The construction industry added 13,000 jobs on net in June, according to an Associated Builders and Contractors analysis of data released today by the U.S. Bureau of Labor Statistics. On a year-over-year basis, industry employment has risen by 292,000 jobs, an increase of 4.0%.
Nonresidential construction employment increased by 16,500 positions on net, with all three subsectors showing positive growth. Nonresidential specialty trade added 11,400 net new jobs, while heavy and civil engineering added 4,500. Nonresidential building also added 600 new positions.
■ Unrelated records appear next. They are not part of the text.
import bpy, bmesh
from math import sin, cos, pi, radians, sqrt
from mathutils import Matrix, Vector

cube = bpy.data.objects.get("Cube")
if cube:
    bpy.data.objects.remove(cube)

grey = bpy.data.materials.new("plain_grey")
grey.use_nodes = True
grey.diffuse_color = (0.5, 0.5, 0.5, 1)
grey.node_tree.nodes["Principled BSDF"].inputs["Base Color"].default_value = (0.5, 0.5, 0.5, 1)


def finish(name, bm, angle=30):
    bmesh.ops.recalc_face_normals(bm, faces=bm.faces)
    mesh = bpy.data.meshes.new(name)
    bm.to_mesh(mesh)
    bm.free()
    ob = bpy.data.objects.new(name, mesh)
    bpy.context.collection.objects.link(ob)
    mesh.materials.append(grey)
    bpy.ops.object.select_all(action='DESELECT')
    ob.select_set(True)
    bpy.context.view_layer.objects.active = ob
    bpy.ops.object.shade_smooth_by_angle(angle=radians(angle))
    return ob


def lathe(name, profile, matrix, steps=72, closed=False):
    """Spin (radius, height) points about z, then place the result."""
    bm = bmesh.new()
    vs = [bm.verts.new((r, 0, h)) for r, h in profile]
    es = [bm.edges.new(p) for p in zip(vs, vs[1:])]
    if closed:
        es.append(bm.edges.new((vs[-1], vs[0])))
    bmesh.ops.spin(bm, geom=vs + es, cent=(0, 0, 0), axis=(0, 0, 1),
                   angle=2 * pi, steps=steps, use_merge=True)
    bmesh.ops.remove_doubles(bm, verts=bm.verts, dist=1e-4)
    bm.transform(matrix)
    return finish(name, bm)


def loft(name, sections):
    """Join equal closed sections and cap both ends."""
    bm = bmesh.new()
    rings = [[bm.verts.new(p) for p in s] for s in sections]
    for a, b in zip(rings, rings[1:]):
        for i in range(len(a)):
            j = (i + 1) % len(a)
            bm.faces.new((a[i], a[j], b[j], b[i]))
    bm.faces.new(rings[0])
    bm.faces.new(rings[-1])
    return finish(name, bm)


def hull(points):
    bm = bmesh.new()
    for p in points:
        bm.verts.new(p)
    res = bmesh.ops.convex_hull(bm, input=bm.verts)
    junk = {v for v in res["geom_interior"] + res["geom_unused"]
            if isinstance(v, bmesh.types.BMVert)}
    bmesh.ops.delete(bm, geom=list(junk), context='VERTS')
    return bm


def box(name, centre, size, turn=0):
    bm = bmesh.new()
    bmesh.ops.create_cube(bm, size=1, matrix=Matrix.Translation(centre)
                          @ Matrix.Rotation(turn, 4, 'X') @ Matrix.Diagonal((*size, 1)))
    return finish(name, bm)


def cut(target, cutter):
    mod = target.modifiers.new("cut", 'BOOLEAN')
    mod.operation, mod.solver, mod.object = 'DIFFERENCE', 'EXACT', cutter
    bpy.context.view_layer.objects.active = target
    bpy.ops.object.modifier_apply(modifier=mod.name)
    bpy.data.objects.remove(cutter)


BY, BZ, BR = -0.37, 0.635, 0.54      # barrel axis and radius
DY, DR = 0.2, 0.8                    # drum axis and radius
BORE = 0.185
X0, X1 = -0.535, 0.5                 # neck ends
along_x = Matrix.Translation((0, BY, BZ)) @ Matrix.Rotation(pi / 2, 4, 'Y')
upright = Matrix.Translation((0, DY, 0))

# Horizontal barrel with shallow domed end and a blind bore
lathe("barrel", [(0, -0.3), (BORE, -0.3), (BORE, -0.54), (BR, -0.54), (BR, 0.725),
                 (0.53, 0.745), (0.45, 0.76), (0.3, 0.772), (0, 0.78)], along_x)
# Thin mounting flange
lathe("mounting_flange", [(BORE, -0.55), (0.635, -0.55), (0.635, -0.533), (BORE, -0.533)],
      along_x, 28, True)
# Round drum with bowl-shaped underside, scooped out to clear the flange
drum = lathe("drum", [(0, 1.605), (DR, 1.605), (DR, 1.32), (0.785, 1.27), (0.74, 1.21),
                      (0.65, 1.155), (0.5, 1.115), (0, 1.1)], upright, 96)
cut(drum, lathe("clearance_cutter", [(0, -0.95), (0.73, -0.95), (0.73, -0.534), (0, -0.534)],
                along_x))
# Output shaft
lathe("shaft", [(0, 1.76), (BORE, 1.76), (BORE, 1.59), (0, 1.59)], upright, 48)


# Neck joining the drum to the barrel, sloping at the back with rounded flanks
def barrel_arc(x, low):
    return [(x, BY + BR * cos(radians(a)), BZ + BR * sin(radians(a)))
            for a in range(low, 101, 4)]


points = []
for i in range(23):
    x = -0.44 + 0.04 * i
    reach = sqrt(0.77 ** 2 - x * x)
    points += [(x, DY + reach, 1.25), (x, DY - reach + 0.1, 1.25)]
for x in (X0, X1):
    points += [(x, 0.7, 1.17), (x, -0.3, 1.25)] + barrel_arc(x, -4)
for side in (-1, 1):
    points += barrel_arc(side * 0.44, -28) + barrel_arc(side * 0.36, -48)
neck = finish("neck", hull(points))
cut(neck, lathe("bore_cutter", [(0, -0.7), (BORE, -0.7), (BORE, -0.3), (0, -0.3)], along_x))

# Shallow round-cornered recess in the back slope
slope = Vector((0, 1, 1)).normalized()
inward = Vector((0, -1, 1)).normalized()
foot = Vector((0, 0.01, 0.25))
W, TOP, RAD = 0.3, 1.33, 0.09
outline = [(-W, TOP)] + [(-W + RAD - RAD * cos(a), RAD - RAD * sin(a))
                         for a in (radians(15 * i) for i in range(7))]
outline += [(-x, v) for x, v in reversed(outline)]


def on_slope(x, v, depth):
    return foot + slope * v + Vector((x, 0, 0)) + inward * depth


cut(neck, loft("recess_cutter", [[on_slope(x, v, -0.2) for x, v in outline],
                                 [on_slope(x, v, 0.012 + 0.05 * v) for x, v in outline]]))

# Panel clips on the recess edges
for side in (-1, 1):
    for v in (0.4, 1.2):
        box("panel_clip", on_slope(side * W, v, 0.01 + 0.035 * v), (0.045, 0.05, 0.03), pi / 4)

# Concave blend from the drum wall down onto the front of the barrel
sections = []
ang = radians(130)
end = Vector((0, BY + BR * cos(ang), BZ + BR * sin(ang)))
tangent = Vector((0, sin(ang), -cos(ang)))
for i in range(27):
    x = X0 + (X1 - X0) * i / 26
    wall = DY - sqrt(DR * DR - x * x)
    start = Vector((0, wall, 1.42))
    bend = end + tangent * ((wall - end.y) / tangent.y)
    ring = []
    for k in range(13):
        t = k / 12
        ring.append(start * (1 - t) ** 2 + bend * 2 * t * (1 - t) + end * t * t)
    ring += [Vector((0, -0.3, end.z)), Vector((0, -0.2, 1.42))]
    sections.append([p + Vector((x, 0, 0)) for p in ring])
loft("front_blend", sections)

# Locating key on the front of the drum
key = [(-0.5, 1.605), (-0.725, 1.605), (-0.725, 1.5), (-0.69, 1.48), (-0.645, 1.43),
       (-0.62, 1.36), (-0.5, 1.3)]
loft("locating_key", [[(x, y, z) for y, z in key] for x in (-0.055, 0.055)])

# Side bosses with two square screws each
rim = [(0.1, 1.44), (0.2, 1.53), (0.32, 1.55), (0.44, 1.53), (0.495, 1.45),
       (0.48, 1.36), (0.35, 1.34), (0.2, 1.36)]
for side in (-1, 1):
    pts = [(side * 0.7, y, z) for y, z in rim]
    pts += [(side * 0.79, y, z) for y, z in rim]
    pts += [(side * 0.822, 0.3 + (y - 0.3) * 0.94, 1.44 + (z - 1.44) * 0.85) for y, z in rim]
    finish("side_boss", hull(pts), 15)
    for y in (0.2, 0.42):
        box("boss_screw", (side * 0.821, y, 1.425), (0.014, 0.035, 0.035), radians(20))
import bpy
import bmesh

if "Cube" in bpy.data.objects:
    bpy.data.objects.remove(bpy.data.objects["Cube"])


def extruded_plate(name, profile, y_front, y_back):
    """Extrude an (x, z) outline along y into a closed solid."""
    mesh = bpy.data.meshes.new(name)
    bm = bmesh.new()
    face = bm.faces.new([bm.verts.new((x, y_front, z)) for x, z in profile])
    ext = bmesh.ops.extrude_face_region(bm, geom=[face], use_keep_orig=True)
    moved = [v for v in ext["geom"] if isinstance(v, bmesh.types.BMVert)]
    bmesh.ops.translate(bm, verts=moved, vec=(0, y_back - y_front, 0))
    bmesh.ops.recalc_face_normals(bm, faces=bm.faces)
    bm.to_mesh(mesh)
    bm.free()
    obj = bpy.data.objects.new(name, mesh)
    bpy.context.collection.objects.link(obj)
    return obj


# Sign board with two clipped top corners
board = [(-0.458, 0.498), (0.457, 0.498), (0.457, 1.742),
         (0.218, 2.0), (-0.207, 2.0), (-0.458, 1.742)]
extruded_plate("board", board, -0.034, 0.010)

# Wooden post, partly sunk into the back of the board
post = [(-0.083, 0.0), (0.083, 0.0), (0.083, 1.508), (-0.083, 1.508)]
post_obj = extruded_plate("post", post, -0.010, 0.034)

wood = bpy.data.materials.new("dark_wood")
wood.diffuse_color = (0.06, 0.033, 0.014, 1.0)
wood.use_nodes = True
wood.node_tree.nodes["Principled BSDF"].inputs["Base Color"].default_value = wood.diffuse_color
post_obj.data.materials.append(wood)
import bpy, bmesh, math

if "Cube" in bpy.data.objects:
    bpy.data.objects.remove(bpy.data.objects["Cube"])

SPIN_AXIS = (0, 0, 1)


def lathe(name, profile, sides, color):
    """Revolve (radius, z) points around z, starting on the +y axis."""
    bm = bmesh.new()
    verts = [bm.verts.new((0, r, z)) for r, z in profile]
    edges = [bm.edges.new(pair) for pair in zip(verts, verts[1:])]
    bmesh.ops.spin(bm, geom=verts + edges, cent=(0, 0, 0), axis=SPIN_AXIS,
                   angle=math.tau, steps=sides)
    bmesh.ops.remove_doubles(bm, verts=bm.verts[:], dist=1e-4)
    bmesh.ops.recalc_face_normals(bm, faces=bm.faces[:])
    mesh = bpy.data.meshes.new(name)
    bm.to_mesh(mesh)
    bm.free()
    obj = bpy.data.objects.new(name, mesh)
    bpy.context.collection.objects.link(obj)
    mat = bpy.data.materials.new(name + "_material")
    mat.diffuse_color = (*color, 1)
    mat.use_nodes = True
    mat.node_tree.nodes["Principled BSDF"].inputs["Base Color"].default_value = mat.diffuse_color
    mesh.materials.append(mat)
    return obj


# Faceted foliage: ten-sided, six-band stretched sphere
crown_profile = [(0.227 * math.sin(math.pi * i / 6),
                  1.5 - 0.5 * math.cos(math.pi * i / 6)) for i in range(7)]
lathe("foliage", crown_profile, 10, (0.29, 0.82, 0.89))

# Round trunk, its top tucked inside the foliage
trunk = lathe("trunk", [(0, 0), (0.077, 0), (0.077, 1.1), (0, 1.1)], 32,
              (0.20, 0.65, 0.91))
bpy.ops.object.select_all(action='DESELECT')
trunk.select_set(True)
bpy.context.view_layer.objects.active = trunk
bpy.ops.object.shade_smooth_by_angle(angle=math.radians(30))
The construction industry unemployment rate dropped slightly to 3.7% in June. Unemployment across all industries remained unchanged for the fourth consecutive month at 3.6%.
“Today’s employment report was a welcome respite from a sea of bad economic news,” said ABC Chief Economist Anirban Basu. “In June, there was an abundance of available, unfilled jobs as the summer travel season swung into high gear. Meanwhile, inflation has induced many people back into the labor market in order to offset elevated costs for essentials and luxuries alike. That served as a recipe for another month of solid job growth in America, with contractors collectively adding 13,000 jobs last month.
“This does nothing, however, to dim the risk of recession,” said Basu. “Employment tends to be a lagging indicator. Moreover, the solid employment performance makes it more likely that the Federal Reserve will continue to raise interest rates during the months to come, including this month. Higher borrowing costs working in conjunction with lofty materials prices and rapidly rising worker compensation mean that the threat of significant numbers of project postponements and cancellations remains firmly in place. According to ABC’s Construction Confidence Index, these factors have already begun to whittle away at contractor profit margins.”
Visit abc.org/economics for the Construction Backlog Indicator and Construction Confidence Index, plus analysis of spending, employment, GDP and the Producer Price Index.